_Work required_. Given the material below, return only the lines starting at the line with "0.915), (0.91, 1.1)]" and ending at the line with "# Bake the modifiers, then", exactly as they appear.

_Listed records_.
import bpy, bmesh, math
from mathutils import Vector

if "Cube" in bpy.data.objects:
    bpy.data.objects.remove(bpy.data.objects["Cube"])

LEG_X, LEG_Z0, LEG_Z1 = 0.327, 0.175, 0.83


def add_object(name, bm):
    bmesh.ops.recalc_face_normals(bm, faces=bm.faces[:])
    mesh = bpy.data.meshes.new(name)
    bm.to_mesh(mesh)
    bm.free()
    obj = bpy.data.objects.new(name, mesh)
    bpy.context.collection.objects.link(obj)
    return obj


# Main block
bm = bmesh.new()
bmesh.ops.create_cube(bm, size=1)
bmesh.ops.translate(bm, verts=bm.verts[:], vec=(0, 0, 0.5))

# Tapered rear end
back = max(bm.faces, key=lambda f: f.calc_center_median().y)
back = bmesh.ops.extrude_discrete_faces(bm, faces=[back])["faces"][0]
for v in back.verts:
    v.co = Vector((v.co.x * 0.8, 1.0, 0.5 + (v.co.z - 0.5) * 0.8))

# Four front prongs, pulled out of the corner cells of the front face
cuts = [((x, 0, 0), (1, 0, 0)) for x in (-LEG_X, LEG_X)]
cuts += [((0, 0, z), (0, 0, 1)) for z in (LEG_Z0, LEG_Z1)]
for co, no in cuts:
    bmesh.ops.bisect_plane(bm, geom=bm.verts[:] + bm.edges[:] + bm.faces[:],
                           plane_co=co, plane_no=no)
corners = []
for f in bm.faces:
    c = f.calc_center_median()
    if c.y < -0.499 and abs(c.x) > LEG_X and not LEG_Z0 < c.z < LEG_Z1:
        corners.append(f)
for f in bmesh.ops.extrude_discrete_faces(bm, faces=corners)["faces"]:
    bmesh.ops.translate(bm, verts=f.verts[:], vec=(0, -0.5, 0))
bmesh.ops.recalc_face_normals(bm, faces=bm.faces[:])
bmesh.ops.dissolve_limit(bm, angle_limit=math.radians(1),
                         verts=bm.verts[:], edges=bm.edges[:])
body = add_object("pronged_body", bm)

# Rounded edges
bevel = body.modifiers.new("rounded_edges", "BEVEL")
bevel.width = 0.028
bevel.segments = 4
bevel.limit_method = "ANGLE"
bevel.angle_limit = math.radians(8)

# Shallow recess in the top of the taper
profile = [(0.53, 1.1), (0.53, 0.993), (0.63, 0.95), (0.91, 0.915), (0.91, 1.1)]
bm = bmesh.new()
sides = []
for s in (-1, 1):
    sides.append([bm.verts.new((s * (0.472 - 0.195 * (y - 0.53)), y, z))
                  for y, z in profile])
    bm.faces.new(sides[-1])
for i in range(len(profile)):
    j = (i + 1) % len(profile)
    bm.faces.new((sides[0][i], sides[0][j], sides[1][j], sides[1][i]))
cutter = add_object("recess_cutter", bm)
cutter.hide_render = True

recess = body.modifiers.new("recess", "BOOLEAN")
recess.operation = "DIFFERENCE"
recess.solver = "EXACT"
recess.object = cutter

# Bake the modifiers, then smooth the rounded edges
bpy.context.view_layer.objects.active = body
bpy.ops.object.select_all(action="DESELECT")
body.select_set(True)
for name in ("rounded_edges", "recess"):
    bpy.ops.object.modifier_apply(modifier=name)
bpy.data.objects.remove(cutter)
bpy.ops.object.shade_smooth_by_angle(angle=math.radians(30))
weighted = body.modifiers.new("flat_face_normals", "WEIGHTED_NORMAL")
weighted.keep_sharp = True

_Response box_.
profile = [(0.53, 1.1), (0.53, 0.993), (0.63, 0.95), (0.91, 0.915), (0.91, 1.1)]
bm = bmesh.new()
sides = []
for s in (-1, 1):
    sides.append([bm.verts.new((s * (0.472 - 0.195 * (y - 0.53)), y, z))
                  for y, z in profile])
    bm.faces.new(sides[-1])
for i in range(len(profile)):
    j = (i + 1) % len(profile)
    bm.faces.new((sides[0][i], sides[0][j], sides[1][j], sides[1][i]))
cutter = add_object("recess_cutter", bm)
cutter.hide_render = True

recess = body.modifiers.new("recess", "BOOLEAN")
recess.operation = "DIFFERENCE"
recess.solver = "EXACT"
recess.object = cutter

# Bake the modifiers, then smooth the rounded edges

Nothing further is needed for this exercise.